"""

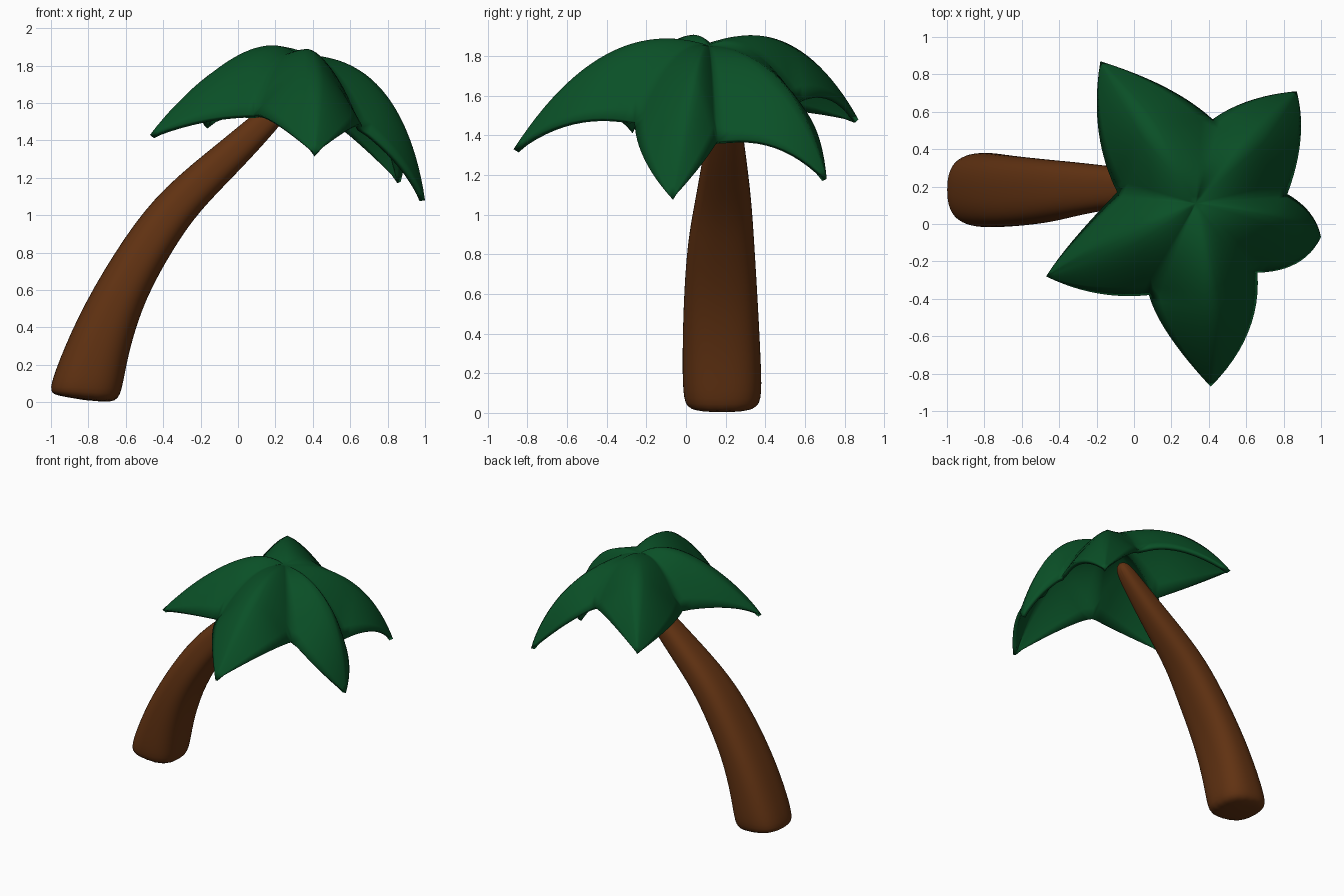
import bpy, bmesh, math
from mathutils import Vector as V

if "Cube" in bpy.data.objects:
    bpy.data.objects.remove(bpy.data.objects["Cube"])


def finish(name, bm, color):
    me = bpy.data.meshes.new(name)
    bm.to_mesh(me)
    bm.free()
    ob = bpy.data.objects.new(name, me)
    bpy.context.collection.objects.link(ob)
    for p in me.polygons:
        p.use_smooth = True
    mat = bpy.data.materials.new(name + "_color")
    mat.diffuse_color = color
    mat.use_nodes = True
    mat.node_tree.nodes["Principled BSDF"].inputs["Base Color"].default_value = mat.diffuse_color
    me.materials.append(mat)
    return ob


def through(a, m, b, t):
    # smooth curve passing through a, m (halfway) and b
    return a * (1 - t) * (1 - 2 * t) + m * 4 * t * (1 - t) + b * t * (2 * t - 1)


# Trunk: rings given by left x,z / right x,z / centre y / half width in y
rings = [(-.98, .035, -.66, -.015, .18, .16), (-1.015, .06, -.62, .05, .185, .2),
         (-.96, .22, -.59, .25, .18, .20), (-.83, .52, -.5, .55, .175, .19),
         (-.6, .9, -.34, .83, .175, .17), (-.4, 1.15, -.21, 1.02, .19, .14),
         (-.1, 1.39, .01, 1.24, .195, .105), (.13, 1.58, .22, 1.47, .2, .07),
         (.28, 1.7, .34, 1.63, .2, .05)]
bm = bmesh.new()
N = 16
E = 3.0
loops = []
for lx, lz, rx, rz, cy, b in rings:
    c = V(((lx + rx) / 2, cy, (lz + rz) / 2))
    half = V(((rx - lx) / 2, 0, (rz - lz) / 2))
    loop = []
    for k in range(N):
        a = 2 * math.pi * k / N
        ca, sa = math.cos(a), math.sin(a)
        f = (abs(ca) ** E + abs(sa) ** E) ** (-1 / E)
        loop.append(bm.verts.new(c + half * ca * f + V((0, b * sa * f, 0))))
    loops.append(loop)
for lo, hi in zip(loops, loops[1:]):
    for k in range(N):
        j = (k + 1) % N
        bm.faces.new((lo[k], lo[j], hi[j], hi[k]))
bm.faces.new(loops[0][::-1])
bm.faces.new(loops[-1])
bmesh.ops.recalc_face_normals(bm, faces=bm.faces)
trunk = finish("trunk", bm, (.12, .032, .006, 1))
trunk.modifiers.new("smooth", 'SUBSURF').levels = 2
trunk.modifiers["smooth"].render_levels = 2

# Canopy: five drooping leaves sharing valleys (notches) around one centre
centre = V((.33, .11, 1.855))
notches = [V(p) for p in ((.82, .16, 1.37), (.42, .56, 1.57), (-.09, .17, 1.53),
                          (.08, -.38, 1.54), (.66, -.26, 1.47))]
# per leaf: ridge middle, tip, margin after previous notch, margin before next notch
leaves = [((.66, .48, 1.67), (.87, .71, 1.18), (.89, .45, 1.35), (.62, .66, 1.42)),
          ((.07, .52, 1.86), (-.18, .87, 1.48), (.17, .73, 1.6), (-.19, .5, 1.54)),
          ((0, -.05, 1.855), (-.47, -.28, 1.43), (-.32, -.08, 1.52), (-.2, -.37, 1.51)),
          ((.41, -.4, 1.81), (.41, -.87, 1.33), (.19, -.6, 1.5), (.61, -.58, 1.47)),
          ((.77, .03, 1.67), (1.0, -.07, 1.08), (.87, -.21, 1.28), (.94, .06, 1.23))]


def border(notch, margin, tip, t):
    if t <= .5:
        mid = (centre + notch) / 2 + V((0, 0, .12))
        return through(centre, mid, notch, t * 2)
    return through(notch, margin, tip, t * 2 - 1)


bm = bmesh.new()
ROWS, COLS = 24, 6
for i, leaf in enumerate(leaves):
    mid, tip, m0, m1 = (V(p) for p in leaf)
    grid = []
    for r in range(ROWS + 1):
        t = r / ROWS
        ridge = through(centre, mid, tip, t)
        sides = (border(notches[i], m0, tip, t), border(notches[(i + 1) % 5], m1, tip, t))
        row = []
        for k in range(-COLS, COLS + 1):
            u = abs(k) / COLS
            e = sides[0] if k < 0 else sides[1]
            p = ridge.lerp(e, u)
            p.z = ridge.z + (e.z - ridge.z) * u ** 1.6
            row.append(bm.verts.new(p))
        grid.append(row)
    for a, b in zip(grid, grid[1:]):
        for k in range(2 * COLS):
            bm.faces.new((a[k], b[k], b[k + 1], a[k + 1]))
bmesh.ops.remove_doubles(bm, verts=bm.verts, dist=.002)
bmesh.ops.recalc_face_normals(bm, faces=bm.faces)
if sum(f.normal.z * f.calc_area() for f in bm.faces) < 0:
    bmesh.ops.reverse_faces(bm, faces=bm.faces)
canopy = finish("palm_leaves", bm, (.003, .08, .02, 1))
sol = canopy.modifiers.new("thickness", 'SOLIDIFY')
sol.thickness = .03
sol.offset = -1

"""

**Your task**
Reproduce the whole of the data, word for word, and omit its pictures.

**Exercise response**
import bpy, bmesh, math
from mathutils import Vector as V

if "Cube" in bpy.data.objects:
    bpy.data.objects.remove(bpy.data.objects["Cube"])


def finish(name, bm, color):
    me = bpy.data.meshes.new(name)
    bm.to_mesh(me)
    bm.free()
    ob = bpy.data.objects.new(name, me)
    bpy.context.collection.objects.link(ob)
    for p in me.polygons:
        p.use_smooth = True
    mat = bpy.data.materials.new(name + "_color")
    mat.diffuse_color = color
    mat.use_nodes = True
    mat.node_tree.nodes["Principled BSDF"].inputs["Base Color"].default_value = mat.diffuse_color
    me.materials.append(mat)
    return ob


def through(a, m, b, t):
    # smooth curve passing through a, m (halfway) and b
    return a * (1 - t) * (1 - 2 * t) + m * 4 * t * (1 - t) + b * t * (2 * t - 1)


# Trunk: rings given by left x,z / right x,z / centre y / half width in y
rings = [(-.98, .035, -.66, -.015, .18, .16), (-1.015, .06, -.62, .05, .185, .2),
         (-.96, .22, -.59, .25, .18, .20), (-.83, .52, -.5, .55, .175, .19),
         (-.6, .9, -.34, .83, .175, .17), (-.4, 1.15, -.21, 1.02, .19, .14),
         (-.1, 1.39, .01, 1.24, .195, .105), (.13, 1.58, .22, 1.47, .2, .07),
         (.28, 1.7, .34, 1.63, .2, .05)]
bm = bmesh.new()
N = 16
E = 3.0
loops = []
for lx, lz, rx, rz, cy, b in rings:
    c = V(((lx + rx) / 2, cy, (lz + rz) / 2))
    half = V(((rx - lx) / 2, 0, (rz - lz) / 2))
    loop = []
    for k in range(N):
        a = 2 * math.pi * k / N
        ca, sa = math.cos(a), math.sin(a)
        f = (abs(ca) ** E + abs(sa) ** E) ** (-1 / E)
        loop.append(bm.verts.new(c + half * ca * f + V((0, b * sa * f, 0))))
    loops.append(loop)
for lo, hi in zip(loops, loops[1:]):
    for k in range(N):
        j = (k + 1) % N
        bm.faces.new((lo[k], lo[j], hi[j], hi[k]))
bm.faces.new(loops[0][::-1])
bm.faces.new(loops[-1])
bmesh.ops.recalc_face_normals(bm, faces=bm.faces)
trunk = finish("trunk", bm, (.12, .032, .006, 1))
trunk.modifiers.new("smooth", 'SUBSURF').levels = 2
trunk.modifiers["smooth"].render_levels = 2

# Canopy: five drooping leaves sharing valleys (notches) around one centre
centre = V((.33, .11, 1.855))
notches = [V(p) for p in ((.82, .16, 1.37), (.42, .56, 1.57), (-.09, .17, 1.53),
                          (.08, -.38, 1.54), (.66, -.26, 1.47))]
# per leaf: ridge middle, tip, margin after previous notch, margin before next notch
leaves = [((.66, .48, 1.67), (.87, .71, 1.18), (.89, .45, 1.35), (.62, .66, 1.42)),
          ((.07, .52, 1.86), (-.18, .87, 1.48), (.17, .73, 1.6), (-.19, .5, 1.54)),
          ((0, -.05, 1.855), (-.47, -.28, 1.43), (-.32, -.08, 1.52), (-.2, -.37, 1.51)),
          ((.41, -.4, 1.81), (.41, -.87, 1.33), (.19, -.6, 1.5), (.61, -.58, 1.47)),
          ((.77, .03, 1.67), (1.0, -.07, 1.08), (.87, -.21, 1.28), (.94, .06, 1.23))]


def border(notch, margin, tip, t):
    if t <= .5:
        mid = (centre + notch) / 2 + V((0, 0, .12))
        return through(centre, mid, notch, t * 2)
    return through(notch, margin, tip, t * 2 - 1)


bm = bmesh.new()
ROWS, COLS = 24, 6
for i, leaf in enumerate(leaves):
    mid, tip, m0, m1 = (V(p) for p in leaf)
    grid = []
    for r in range(ROWS + 1):
        t = r / ROWS
        ridge = through(centre, mid, tip, t)
        sides = (border(notches[i], m0, tip, t), border(notches[(i + 1) % 5], m1, tip, t))
        row = []
        for k in range(-COLS, COLS + 1):
            u = abs(k) / COLS
            e = sides[0] if k < 0 else sides[1]
            p = ridge.lerp(e, u)
            p.z = ridge.z + (e.z - ridge.z) * u ** 1.6
            row.append(bm.verts.new(p))
        grid.append(row)
    for a, b in zip(grid, grid[1:]):
        for k in range(2 * COLS):
            bm.faces.new((a[k], b[k], b[k + 1], a[k + 1]))
bmesh.ops.remove_doubles(bm, verts=bm.verts, dist=.002)
bmesh.ops.recalc_face_normals(bm, faces=bm.faces)
if sum(f.normal.z * f.calc_area() for f in bm.faces) < 0:
    bmesh.ops.reverse_faces(bm, faces=bm.faces)
canopy = finish("palm_leaves", bm, (.003, .08, .02, 1))
sol = canopy.modifiers.new("thickness", 'SOLIDIFY')
sol.thickness = .03
sol.offset = -1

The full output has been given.